## Exercise requirements
Report every line of the records below that includes the string "prism".

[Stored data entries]

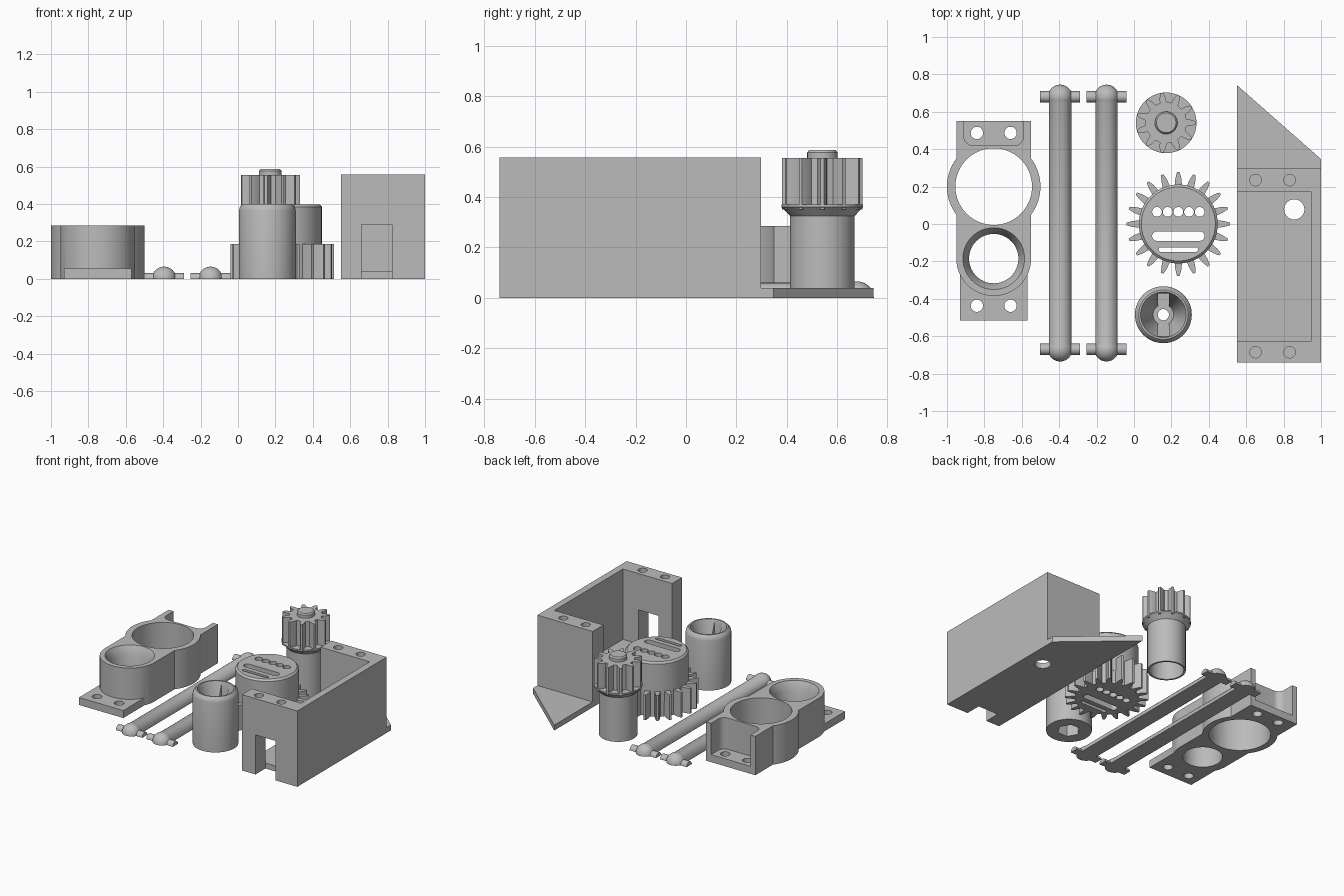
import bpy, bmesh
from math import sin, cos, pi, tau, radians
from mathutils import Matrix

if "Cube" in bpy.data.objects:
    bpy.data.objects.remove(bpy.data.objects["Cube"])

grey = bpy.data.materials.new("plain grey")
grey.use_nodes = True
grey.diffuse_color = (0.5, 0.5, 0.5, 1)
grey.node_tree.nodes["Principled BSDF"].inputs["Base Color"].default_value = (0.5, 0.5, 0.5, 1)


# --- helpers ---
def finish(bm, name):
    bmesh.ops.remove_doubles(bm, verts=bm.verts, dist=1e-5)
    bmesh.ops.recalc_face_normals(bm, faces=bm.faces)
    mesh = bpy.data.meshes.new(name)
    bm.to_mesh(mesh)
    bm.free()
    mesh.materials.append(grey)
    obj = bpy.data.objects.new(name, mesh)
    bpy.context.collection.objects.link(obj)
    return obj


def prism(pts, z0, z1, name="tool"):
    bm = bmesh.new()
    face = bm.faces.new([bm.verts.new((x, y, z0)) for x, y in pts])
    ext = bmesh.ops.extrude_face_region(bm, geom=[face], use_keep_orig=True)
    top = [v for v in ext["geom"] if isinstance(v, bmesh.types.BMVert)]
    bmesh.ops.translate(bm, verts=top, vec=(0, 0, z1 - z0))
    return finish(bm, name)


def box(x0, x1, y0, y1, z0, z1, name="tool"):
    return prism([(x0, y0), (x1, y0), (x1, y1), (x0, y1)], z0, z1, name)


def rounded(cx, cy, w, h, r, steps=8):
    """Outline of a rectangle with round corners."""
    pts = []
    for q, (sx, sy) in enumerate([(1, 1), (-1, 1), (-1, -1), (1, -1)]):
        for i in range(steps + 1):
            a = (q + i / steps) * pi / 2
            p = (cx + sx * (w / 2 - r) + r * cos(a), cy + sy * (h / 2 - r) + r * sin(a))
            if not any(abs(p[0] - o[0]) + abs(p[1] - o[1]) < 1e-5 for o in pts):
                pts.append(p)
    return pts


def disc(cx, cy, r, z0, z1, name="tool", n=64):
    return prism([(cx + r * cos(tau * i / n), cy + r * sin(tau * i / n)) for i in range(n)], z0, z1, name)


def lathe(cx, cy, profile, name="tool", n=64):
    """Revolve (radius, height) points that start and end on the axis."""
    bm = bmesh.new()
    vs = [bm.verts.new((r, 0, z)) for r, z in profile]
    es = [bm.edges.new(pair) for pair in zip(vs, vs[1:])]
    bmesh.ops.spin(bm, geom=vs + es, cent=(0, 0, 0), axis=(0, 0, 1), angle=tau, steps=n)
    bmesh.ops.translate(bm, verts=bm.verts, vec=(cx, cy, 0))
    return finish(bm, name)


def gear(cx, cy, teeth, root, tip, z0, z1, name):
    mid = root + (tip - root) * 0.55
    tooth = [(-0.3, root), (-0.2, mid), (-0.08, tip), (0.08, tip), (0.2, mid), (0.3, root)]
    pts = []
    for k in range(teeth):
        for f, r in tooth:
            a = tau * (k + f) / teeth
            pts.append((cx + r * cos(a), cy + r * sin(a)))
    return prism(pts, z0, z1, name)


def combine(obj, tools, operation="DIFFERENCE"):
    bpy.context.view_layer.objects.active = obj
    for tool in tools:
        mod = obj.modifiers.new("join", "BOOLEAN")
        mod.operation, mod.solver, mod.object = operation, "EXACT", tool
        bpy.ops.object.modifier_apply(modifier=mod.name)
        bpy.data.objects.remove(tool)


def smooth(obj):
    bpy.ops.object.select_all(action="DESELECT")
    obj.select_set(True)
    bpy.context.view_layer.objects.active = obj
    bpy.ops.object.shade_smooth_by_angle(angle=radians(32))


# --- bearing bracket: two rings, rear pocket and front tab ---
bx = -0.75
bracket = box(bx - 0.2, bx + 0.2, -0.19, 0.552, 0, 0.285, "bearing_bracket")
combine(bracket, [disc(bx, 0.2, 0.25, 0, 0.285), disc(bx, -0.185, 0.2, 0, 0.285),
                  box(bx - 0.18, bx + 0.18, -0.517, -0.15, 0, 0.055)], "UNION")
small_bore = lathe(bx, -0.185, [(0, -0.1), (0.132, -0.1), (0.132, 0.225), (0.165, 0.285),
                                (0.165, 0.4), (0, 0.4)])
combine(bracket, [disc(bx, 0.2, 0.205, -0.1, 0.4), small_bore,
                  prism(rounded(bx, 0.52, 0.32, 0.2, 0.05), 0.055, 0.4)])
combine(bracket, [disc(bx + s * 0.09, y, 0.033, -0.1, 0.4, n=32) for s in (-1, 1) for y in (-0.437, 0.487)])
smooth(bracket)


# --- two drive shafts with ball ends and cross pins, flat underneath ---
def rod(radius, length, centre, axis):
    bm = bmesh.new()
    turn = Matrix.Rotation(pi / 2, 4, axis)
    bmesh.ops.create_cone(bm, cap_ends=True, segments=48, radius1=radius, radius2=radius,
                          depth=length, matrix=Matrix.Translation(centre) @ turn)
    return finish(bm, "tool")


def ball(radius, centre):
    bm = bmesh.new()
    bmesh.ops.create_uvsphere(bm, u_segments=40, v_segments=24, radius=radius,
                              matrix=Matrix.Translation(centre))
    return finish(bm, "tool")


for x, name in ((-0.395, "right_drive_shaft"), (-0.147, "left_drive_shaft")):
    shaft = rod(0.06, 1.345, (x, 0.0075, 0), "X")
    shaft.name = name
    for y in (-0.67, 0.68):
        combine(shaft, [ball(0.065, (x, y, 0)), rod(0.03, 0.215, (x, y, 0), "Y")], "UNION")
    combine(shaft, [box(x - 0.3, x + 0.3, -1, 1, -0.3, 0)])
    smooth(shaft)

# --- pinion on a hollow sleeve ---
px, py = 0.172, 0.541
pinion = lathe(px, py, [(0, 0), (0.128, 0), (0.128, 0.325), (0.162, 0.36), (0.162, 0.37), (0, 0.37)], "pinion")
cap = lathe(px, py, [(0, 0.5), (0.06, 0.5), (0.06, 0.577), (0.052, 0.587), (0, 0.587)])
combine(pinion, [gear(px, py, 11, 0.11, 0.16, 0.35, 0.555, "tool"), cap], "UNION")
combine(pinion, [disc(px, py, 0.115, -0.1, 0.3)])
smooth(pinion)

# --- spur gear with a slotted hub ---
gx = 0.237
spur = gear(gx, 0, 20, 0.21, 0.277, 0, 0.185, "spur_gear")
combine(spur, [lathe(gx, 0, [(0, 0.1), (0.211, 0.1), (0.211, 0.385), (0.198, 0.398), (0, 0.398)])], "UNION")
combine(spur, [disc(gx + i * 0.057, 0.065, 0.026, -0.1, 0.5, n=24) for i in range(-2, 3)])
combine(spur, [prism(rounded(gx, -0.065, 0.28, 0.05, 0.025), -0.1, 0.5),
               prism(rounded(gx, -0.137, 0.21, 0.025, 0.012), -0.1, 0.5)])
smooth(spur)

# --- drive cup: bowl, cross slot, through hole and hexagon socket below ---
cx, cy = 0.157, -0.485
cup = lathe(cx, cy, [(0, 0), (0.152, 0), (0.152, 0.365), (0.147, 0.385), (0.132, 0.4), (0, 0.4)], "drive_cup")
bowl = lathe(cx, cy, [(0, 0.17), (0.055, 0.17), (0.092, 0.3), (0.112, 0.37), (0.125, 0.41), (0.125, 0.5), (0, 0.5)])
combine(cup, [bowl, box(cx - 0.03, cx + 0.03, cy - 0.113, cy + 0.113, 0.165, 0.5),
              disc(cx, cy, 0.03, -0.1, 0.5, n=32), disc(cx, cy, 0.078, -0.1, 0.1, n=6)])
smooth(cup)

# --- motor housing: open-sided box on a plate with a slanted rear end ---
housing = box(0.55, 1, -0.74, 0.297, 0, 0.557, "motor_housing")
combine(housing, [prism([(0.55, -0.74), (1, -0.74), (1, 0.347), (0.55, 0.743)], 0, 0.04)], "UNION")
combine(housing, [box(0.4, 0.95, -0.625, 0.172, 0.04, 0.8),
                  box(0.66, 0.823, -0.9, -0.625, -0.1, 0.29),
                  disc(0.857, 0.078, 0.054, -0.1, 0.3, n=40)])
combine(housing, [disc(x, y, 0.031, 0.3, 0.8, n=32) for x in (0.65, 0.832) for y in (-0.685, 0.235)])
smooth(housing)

## Answer to the problem
def prism(pts, z0, z1, name="tool"):
    return prism([(x0, y0), (x1, y0), (x1, y1), (x0, y1)], z0, z1, name)
    return prism([(cx + r * cos(tau * i / n), cy + r * sin(tau * i / n)) for i in range(n)], z0, z1, name)
    return prism(pts, z0, z1, name)
                  prism(rounded(bx, 0.52, 0.32, 0.2, 0.05), 0.055, 0.4)])
combine(spur, [prism(rounded(gx, -0.065, 0.28, 0.05, 0.025), -0.1, 0.5),
               prism(rounded(gx, -0.137, 0.21, 0.025, 0.012), -0.1, 0.5)])
combine(housing, [prism([(0.55, -0.74), (1, -0.74), (1, 0.347), (0.55, 0.743)], 0, 0.04)], "UNION")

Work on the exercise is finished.